Items listed in a dataset:

+ + + +

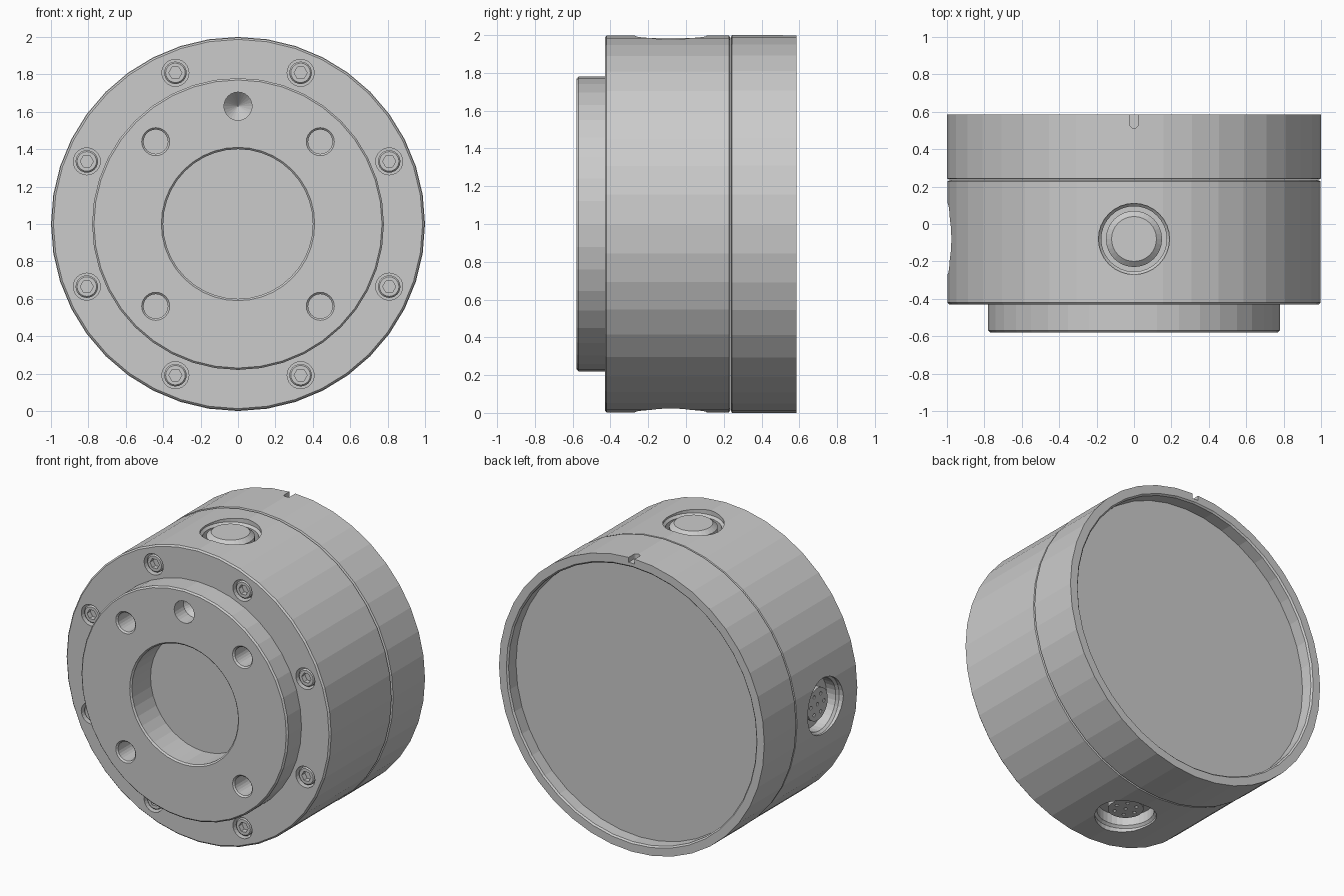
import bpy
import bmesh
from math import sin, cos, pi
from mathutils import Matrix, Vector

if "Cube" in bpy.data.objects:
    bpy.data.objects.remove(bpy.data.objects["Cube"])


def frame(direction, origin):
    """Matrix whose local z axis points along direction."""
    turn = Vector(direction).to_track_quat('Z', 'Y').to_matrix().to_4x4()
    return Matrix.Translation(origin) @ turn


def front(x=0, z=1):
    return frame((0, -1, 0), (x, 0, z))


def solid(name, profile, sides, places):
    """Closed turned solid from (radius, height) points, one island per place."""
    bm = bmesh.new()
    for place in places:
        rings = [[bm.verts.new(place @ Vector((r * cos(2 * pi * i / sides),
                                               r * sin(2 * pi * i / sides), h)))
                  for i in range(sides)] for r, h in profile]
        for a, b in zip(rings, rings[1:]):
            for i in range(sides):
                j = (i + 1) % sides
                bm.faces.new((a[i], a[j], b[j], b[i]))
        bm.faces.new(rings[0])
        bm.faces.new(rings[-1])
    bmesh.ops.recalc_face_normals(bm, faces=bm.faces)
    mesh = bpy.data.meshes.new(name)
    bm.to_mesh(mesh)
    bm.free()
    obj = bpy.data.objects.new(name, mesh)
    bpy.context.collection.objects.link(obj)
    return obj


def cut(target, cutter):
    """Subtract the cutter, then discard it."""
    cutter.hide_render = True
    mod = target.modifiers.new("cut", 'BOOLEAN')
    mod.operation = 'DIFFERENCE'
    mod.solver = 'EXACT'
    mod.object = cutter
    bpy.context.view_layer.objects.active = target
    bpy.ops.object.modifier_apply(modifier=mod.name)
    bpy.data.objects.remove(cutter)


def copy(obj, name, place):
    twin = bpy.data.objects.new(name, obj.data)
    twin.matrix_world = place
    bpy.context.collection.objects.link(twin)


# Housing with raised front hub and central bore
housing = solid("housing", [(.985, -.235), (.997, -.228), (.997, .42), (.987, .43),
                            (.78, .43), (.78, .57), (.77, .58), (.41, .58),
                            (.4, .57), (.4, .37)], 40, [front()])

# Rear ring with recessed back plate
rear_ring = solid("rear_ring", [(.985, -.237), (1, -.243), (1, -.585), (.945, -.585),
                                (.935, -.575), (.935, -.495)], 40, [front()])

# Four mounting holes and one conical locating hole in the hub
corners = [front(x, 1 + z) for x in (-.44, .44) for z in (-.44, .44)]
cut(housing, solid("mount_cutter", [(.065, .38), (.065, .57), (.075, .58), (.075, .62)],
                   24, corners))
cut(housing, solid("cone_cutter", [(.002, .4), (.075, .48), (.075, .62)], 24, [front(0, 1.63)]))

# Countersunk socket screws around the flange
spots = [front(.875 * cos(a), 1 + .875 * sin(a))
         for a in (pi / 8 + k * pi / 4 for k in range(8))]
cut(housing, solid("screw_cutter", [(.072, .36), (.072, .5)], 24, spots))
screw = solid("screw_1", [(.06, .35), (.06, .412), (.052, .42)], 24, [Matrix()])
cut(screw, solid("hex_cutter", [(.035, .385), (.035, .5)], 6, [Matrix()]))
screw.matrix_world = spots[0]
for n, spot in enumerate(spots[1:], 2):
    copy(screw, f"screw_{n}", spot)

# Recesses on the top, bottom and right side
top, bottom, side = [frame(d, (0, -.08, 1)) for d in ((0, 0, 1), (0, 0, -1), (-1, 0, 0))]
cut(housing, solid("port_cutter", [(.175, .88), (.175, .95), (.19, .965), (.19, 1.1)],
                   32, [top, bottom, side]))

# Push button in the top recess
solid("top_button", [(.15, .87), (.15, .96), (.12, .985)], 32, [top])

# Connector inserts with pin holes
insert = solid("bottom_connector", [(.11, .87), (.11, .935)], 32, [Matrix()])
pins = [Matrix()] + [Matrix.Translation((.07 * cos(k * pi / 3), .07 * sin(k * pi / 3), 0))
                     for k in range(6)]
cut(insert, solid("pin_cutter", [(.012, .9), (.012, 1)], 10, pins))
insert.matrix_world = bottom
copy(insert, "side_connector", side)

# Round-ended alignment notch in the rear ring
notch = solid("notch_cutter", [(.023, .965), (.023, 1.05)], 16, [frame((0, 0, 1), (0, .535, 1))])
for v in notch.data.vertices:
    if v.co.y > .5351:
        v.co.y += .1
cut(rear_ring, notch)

+ + + +

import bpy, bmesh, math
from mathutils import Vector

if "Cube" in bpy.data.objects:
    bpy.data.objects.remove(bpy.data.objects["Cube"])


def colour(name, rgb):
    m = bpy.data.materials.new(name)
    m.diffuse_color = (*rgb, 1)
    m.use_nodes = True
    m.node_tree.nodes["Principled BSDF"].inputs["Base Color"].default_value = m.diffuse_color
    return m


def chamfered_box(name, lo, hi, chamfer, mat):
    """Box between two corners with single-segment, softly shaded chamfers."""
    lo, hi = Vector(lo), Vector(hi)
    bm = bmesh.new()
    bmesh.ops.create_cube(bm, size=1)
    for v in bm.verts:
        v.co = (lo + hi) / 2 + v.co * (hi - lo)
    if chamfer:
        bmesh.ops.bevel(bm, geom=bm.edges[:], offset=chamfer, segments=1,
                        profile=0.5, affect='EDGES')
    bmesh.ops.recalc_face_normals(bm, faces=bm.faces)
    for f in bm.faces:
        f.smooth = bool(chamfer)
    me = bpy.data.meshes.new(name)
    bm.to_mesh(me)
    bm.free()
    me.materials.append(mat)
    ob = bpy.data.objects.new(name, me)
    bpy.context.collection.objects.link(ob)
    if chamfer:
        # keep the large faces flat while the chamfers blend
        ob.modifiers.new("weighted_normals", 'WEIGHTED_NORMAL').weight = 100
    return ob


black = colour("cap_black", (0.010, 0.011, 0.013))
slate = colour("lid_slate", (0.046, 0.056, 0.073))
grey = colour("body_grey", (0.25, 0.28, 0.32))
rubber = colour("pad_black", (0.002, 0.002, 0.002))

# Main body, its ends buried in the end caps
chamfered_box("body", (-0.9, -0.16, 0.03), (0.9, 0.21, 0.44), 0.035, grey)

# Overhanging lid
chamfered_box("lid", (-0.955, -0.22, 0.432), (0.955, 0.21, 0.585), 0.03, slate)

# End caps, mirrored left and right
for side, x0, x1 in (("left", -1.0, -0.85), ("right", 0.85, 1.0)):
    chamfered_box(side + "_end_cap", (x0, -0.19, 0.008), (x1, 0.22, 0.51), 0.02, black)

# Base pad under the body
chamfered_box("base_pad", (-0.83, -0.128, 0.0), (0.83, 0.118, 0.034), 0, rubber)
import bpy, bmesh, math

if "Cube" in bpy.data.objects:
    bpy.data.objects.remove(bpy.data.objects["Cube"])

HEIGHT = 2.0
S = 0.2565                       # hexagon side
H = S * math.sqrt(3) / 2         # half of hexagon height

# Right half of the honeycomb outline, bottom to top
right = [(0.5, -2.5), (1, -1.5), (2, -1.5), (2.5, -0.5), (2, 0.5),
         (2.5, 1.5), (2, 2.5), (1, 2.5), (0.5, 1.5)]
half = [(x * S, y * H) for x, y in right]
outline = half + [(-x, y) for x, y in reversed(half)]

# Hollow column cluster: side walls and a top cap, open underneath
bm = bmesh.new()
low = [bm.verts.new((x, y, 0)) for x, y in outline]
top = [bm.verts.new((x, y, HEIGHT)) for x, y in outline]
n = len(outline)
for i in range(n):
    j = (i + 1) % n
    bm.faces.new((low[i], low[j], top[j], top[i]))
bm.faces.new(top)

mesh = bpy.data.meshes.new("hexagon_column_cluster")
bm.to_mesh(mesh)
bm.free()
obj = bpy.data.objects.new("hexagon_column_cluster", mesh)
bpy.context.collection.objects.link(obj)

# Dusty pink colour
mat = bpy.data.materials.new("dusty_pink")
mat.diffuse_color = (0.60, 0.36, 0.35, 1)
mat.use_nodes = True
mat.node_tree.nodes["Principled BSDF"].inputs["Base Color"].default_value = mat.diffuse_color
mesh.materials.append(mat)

+ + + +

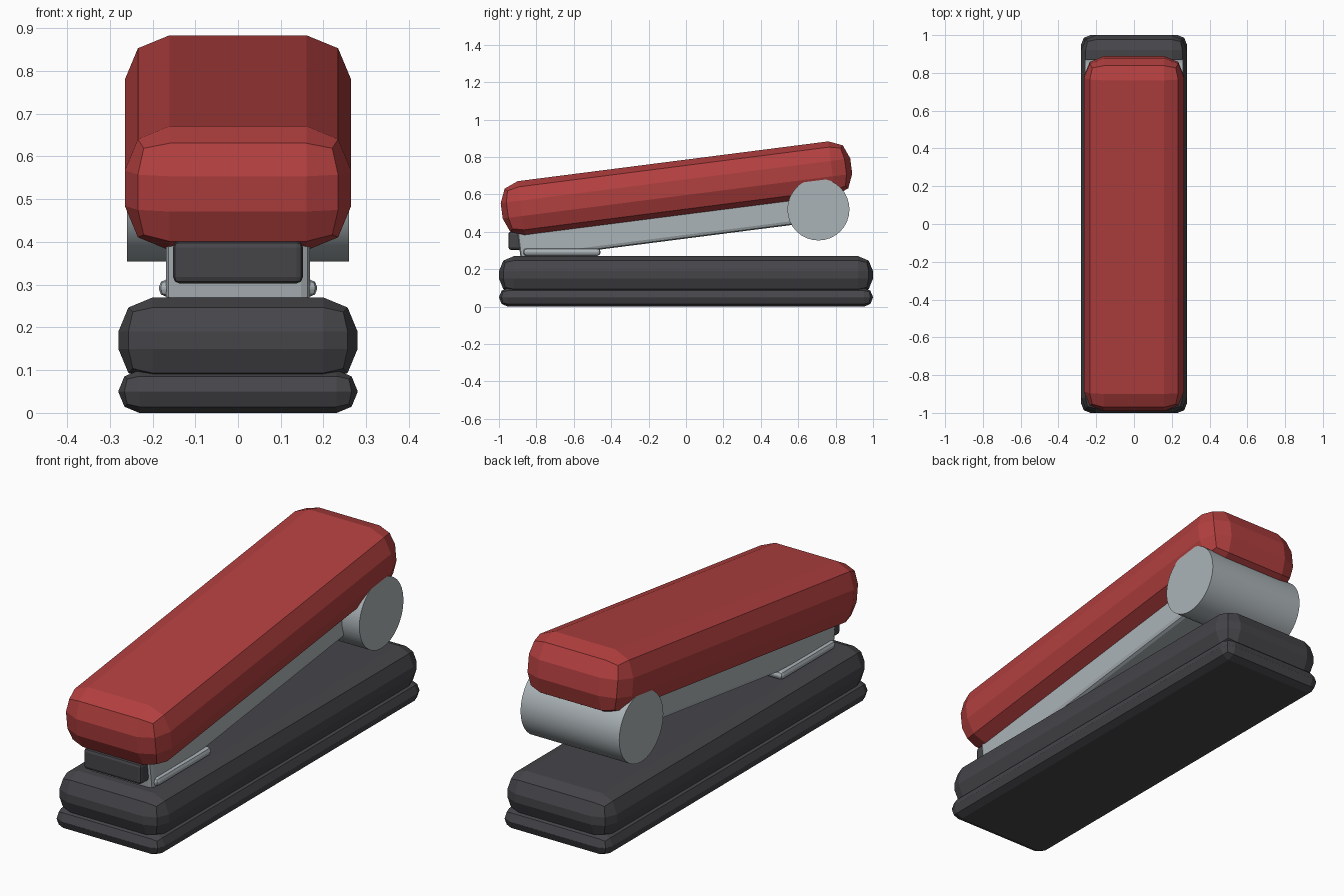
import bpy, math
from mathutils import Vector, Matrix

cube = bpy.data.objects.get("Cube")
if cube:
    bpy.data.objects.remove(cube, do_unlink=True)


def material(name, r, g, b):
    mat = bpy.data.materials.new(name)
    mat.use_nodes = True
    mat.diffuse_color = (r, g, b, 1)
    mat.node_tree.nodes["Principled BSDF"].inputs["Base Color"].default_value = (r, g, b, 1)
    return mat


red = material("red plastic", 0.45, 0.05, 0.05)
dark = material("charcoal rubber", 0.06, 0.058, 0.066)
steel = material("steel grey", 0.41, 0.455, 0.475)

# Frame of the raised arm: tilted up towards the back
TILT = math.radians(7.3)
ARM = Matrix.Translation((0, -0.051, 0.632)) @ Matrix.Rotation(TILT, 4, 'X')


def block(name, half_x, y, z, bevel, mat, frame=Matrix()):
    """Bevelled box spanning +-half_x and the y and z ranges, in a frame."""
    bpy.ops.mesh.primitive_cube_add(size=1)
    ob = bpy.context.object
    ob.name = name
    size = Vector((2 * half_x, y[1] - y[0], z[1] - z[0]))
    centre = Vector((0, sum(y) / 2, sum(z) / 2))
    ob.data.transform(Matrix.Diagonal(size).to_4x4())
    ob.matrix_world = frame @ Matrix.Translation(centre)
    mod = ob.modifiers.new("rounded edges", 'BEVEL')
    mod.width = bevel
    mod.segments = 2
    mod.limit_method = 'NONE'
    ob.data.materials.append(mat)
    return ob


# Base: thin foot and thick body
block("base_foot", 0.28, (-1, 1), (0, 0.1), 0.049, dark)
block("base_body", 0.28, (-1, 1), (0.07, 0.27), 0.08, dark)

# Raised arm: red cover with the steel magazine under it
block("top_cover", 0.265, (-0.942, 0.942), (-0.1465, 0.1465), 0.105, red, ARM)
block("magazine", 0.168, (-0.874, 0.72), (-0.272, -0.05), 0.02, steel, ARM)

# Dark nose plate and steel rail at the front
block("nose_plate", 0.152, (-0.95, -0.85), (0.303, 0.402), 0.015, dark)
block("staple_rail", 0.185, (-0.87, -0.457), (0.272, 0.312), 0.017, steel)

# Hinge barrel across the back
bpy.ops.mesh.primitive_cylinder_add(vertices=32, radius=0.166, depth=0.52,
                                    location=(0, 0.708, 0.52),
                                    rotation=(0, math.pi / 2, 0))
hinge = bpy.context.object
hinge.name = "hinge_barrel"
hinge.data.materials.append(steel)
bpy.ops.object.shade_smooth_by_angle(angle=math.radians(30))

+ + + +

Exercise objective:
Please write out, exactly as they appear above, only the lines in the stretch from the line with "rings = [[bm.verts.new(place" through the line with "24, corners))".

Solution to this problem:
        rings = [[bm.verts.new(place @ Vector((r * cos(2 * pi * i / sides),
                                               r * sin(2 * pi * i / sides), h)))
                  for i in range(sides)] for r, h in profile]
        for a, b in zip(rings, rings[1:]):
            for i in range(sides):
                j = (i + 1) % sides
                bm.faces.new((a[i], a[j], b[j], b[i]))
        bm.faces.new(rings[0])
        bm.faces.new(rings[-1])
    bmesh.ops.recalc_face_normals(bm, faces=bm.faces)
    mesh = bpy.data.meshes.new(name)
    bm.to_mesh(mesh)
    bm.free()
    obj = bpy.data.objects.new(name, mesh)
    bpy.context.collection.objects.link(obj)
    return obj


def cut(target, cutter):
    """Subtract the cutter, then discard it."""
    cutter.hide_render = True
    mod = target.modifiers.new("cut", 'BOOLEAN')
    mod.operation = 'DIFFERENCE'
    mod.solver = 'EXACT'
    mod.object = cutter
    bpy.context.view_layer.objects.active = target
    bpy.ops.object.modifier_apply(modifier=mod.name)
    bpy.data.objects.remove(cutter)


def copy(obj, name, place):
    twin = bpy.data.objects.new(name, obj.data)
    twin.matrix_world = place
    bpy.context.collection.objects.link(twin)


# Housing with raised front hub and central bore
housing = solid("housing", [(.985, -.235), (.997, -.228), (.997, .42), (.987, .43),
                            (.78, .43), (.78, .57), (.77, .58), (.41, .58),
                            (.4, .57), (.4, .37)], 40, [front()])

# Rear ring with recessed back plate
rear_ring = solid("rear_ring", [(.985, -.237), (1, -.243), (1, -.585), (.945, -.585),
                                (.935, -.575), (.935, -.495)], 40, [front()])

# Four mounting holes and one conical locating hole in the hub
corners = [front(x, 1 + z) for x in (-.44, .44) for z in (-.44, .44)]
cut(housing, solid("mount_cutter", [(.065, .38), (.065, .57), (.075, .58), (.075, .62)],
                   24, corners))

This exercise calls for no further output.